Work item — Only the lines below from the one containing "n = len(pts)" to the one containing "verts = [MAP[axis](cu" should be repeated, both included and unchanged.

Stored data entries:
────────────────────

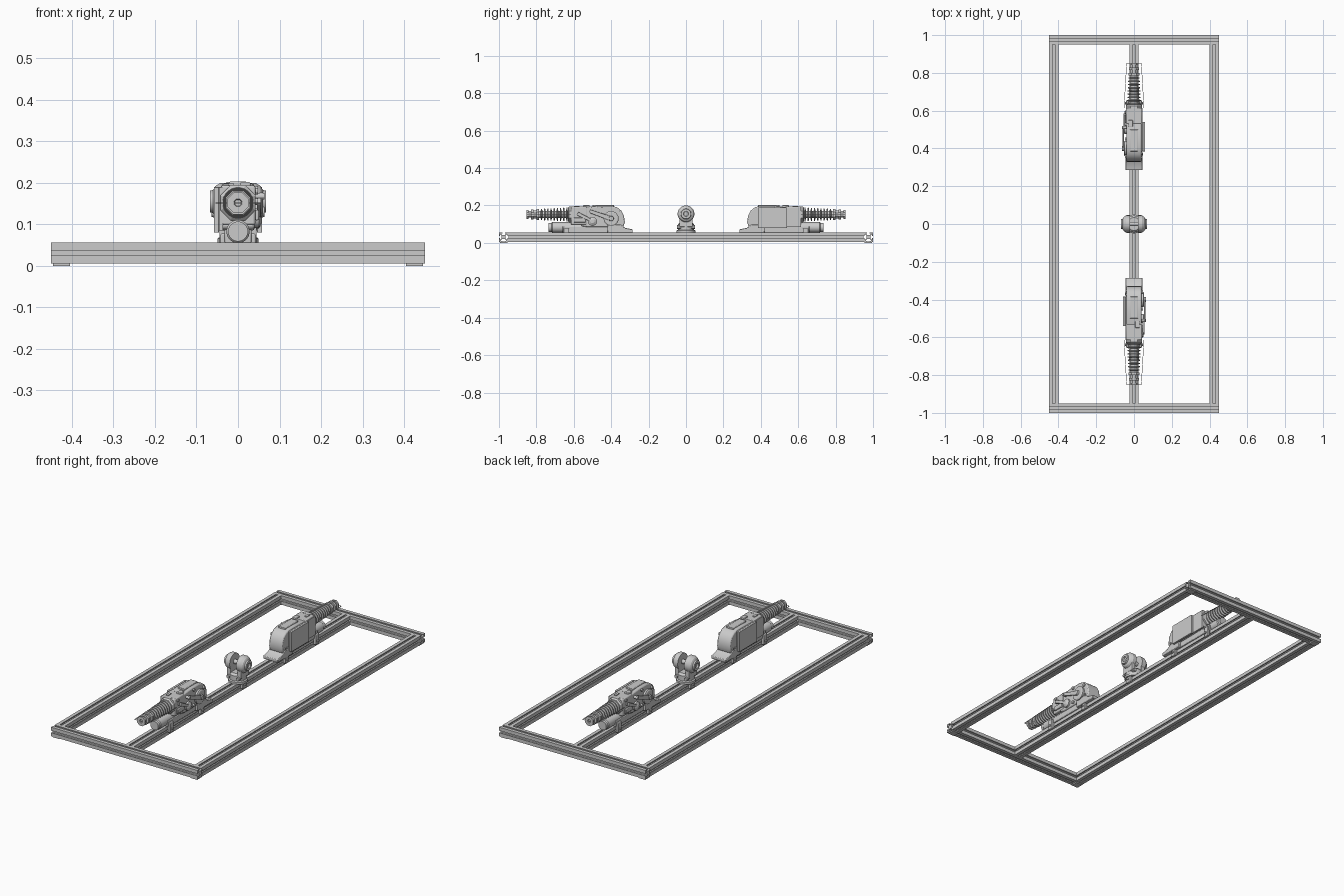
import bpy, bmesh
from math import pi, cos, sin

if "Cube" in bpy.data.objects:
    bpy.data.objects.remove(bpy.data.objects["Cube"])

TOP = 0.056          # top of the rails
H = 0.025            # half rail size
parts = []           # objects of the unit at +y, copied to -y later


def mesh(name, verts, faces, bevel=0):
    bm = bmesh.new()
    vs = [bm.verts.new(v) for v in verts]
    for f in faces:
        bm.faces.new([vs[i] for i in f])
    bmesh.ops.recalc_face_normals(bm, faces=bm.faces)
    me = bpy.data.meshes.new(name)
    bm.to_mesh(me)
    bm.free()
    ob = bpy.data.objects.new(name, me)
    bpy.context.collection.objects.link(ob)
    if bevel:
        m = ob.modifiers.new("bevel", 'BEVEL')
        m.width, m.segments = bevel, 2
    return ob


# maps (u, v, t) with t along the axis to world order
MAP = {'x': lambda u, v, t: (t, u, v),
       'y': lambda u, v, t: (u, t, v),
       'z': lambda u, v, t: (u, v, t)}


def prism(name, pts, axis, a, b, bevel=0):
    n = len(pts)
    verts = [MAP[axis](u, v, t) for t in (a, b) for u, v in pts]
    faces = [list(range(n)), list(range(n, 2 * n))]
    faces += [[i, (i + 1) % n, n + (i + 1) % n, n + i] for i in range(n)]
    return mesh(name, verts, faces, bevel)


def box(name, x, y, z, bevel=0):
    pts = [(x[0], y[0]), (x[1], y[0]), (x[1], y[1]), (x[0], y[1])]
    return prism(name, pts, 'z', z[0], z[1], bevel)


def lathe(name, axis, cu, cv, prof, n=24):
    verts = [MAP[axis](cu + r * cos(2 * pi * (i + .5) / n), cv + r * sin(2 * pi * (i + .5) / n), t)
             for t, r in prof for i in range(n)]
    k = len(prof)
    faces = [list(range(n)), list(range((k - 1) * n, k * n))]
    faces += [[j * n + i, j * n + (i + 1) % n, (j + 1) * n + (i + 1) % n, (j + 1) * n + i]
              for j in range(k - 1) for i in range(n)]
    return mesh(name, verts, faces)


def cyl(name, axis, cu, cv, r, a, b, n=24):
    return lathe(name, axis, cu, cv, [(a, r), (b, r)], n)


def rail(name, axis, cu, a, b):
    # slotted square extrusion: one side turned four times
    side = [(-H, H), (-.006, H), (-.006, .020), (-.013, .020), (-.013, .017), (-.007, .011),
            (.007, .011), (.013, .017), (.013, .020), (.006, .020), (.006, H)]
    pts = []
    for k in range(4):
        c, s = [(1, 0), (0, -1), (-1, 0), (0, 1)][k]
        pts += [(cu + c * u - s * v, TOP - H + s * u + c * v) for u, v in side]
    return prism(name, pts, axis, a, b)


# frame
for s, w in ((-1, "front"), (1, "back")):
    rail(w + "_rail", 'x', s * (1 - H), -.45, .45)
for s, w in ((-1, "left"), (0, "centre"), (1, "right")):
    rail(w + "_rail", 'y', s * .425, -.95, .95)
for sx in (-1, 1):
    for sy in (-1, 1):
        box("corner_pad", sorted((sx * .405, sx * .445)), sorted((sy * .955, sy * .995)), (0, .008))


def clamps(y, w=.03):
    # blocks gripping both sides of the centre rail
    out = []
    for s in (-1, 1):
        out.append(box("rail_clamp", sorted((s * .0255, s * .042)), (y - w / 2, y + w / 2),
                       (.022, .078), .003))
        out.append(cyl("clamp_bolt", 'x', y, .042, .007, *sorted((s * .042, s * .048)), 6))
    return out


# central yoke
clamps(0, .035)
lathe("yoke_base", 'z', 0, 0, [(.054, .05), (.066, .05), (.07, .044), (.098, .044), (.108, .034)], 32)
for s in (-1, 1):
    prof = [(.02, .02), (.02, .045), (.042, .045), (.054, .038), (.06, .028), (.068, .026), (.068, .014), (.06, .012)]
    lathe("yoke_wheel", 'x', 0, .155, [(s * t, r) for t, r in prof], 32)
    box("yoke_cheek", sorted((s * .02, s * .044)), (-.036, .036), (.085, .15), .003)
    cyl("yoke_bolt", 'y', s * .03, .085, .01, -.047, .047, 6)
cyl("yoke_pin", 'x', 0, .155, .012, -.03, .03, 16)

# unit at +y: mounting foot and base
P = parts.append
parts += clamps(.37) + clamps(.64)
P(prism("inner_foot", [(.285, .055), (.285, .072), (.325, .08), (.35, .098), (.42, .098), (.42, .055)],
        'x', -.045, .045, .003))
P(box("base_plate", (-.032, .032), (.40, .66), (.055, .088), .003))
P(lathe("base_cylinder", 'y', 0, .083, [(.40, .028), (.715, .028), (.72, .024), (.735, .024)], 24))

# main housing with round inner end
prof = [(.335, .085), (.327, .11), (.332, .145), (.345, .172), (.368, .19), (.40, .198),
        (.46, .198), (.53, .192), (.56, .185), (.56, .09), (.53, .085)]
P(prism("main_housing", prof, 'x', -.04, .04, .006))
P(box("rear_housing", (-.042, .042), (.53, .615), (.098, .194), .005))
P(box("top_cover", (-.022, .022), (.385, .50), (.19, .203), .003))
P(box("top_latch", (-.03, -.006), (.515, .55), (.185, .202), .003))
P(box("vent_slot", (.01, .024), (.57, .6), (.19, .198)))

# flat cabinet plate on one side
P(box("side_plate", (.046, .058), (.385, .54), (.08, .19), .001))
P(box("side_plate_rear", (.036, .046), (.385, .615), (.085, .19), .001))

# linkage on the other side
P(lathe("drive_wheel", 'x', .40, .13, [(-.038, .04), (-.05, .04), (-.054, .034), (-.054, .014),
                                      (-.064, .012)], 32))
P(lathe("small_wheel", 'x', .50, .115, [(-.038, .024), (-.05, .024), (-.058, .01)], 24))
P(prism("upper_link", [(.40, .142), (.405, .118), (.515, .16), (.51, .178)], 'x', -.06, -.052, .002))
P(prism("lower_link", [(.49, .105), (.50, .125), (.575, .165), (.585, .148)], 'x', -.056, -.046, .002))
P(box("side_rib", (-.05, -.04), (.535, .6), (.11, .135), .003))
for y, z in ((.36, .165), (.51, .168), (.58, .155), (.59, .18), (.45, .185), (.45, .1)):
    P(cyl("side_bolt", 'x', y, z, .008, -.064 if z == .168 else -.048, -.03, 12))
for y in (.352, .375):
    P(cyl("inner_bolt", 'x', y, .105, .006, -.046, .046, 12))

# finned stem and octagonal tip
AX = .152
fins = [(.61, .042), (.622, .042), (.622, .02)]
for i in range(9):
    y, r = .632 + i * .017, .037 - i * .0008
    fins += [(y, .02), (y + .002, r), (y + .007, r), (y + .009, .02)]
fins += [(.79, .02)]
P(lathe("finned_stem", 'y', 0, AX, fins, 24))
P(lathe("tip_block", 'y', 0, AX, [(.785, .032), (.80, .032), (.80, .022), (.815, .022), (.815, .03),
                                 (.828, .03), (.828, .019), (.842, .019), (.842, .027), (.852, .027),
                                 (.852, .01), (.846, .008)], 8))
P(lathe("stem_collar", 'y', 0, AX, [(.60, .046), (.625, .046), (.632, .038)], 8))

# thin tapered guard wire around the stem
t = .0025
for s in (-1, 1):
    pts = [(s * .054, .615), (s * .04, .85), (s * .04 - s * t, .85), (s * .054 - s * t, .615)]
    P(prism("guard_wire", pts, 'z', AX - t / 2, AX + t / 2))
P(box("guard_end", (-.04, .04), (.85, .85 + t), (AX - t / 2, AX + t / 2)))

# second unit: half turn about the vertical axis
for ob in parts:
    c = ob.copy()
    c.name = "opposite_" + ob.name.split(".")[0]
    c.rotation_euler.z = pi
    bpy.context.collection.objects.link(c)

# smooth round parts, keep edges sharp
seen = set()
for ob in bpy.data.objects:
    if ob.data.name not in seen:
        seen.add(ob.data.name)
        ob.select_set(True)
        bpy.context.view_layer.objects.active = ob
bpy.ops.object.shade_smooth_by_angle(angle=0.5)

────────────────────

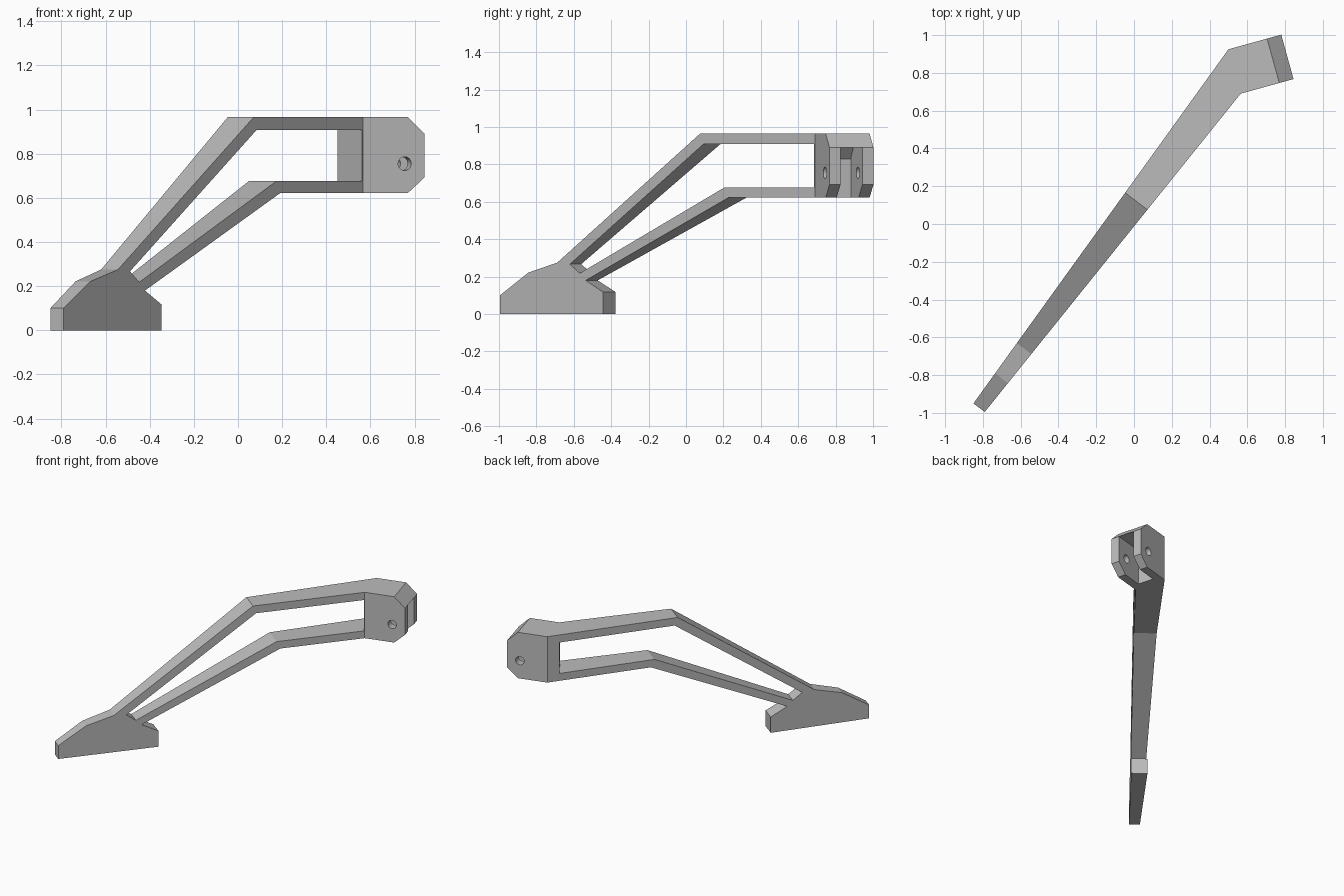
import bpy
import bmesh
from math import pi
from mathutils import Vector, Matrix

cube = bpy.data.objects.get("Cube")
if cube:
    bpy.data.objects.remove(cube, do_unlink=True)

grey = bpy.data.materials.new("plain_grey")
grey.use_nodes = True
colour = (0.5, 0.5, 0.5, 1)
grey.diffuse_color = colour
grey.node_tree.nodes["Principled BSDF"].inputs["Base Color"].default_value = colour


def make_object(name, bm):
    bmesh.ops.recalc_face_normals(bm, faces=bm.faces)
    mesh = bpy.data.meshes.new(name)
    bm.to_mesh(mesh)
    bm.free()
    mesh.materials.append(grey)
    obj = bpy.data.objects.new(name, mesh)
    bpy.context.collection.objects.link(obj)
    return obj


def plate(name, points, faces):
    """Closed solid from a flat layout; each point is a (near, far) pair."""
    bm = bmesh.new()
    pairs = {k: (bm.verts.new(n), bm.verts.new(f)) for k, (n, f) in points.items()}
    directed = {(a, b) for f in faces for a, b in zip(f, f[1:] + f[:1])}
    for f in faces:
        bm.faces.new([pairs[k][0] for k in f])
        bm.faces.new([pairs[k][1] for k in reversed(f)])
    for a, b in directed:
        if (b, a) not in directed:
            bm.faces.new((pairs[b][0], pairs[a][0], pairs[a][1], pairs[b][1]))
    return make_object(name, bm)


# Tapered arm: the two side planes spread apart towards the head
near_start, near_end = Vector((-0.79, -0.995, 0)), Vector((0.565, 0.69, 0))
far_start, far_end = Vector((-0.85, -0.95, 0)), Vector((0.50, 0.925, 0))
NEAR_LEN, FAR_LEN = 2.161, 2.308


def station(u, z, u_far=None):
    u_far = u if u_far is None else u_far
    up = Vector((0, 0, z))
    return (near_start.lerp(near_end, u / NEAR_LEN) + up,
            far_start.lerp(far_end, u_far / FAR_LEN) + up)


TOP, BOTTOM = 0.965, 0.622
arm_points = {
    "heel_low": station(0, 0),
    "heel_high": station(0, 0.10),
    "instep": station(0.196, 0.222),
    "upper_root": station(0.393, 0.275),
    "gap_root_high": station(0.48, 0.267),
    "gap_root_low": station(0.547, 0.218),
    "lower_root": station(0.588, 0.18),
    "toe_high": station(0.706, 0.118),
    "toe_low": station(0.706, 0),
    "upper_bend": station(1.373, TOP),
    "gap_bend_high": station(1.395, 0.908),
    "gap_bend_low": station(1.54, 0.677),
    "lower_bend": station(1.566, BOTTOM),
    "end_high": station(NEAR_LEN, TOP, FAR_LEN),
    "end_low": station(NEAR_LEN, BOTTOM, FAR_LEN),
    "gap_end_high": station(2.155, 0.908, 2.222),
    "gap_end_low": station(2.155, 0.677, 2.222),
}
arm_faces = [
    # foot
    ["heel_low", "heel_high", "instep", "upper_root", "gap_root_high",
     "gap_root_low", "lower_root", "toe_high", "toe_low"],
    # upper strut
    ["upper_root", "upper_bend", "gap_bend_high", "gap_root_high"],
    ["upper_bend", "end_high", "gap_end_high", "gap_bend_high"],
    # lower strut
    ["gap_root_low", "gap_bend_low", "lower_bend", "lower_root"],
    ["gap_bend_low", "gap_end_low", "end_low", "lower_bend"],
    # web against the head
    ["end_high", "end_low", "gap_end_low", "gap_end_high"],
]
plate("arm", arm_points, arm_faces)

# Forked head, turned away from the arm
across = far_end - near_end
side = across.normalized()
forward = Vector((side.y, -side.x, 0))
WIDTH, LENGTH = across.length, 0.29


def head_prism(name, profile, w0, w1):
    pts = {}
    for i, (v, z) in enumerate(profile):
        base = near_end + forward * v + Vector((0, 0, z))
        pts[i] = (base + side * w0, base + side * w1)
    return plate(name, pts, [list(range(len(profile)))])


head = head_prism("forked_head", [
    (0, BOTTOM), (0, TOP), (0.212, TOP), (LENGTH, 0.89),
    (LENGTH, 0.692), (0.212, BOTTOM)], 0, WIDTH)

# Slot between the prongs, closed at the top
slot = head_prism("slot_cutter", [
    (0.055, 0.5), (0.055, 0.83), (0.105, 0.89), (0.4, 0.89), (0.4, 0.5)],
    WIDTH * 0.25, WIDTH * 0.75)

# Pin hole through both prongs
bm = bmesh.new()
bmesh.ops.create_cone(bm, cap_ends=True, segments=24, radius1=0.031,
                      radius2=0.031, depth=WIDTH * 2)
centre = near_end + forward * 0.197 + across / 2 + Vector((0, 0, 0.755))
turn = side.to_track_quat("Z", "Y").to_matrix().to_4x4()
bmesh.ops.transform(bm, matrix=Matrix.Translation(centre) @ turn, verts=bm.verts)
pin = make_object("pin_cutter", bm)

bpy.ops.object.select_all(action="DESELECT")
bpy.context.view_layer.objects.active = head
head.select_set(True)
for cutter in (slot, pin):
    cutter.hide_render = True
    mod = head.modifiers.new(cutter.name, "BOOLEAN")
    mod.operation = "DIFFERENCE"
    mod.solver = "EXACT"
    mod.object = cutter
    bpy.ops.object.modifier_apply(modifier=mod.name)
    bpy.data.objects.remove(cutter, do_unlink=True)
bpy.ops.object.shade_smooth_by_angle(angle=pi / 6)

────────────────────

Response for this exercise —
    n = len(pts)
    verts = [MAP[axis](u, v, t) for t in (a, b) for u, v in pts]
    faces = [list(range(n)), list(range(n, 2 * n))]
    faces += [[i, (i + 1) % n, n + (i + 1) % n, n + i] for i in range(n)]
    return mesh(name, verts, faces, bevel)


def box(name, x, y, z, bevel=0):
    pts = [(x[0], y[0]), (x[1], y[0]), (x[1], y[1]), (x[0], y[1])]
    return prism(name, pts, 'z', z[0], z[1], bevel)


def lathe(name, axis, cu, cv, prof, n=24):
    verts = [MAP[axis](cu + r * cos(2 * pi * (i + .5) / n), cv + r * sin(2 * pi * (i + .5) / n), t)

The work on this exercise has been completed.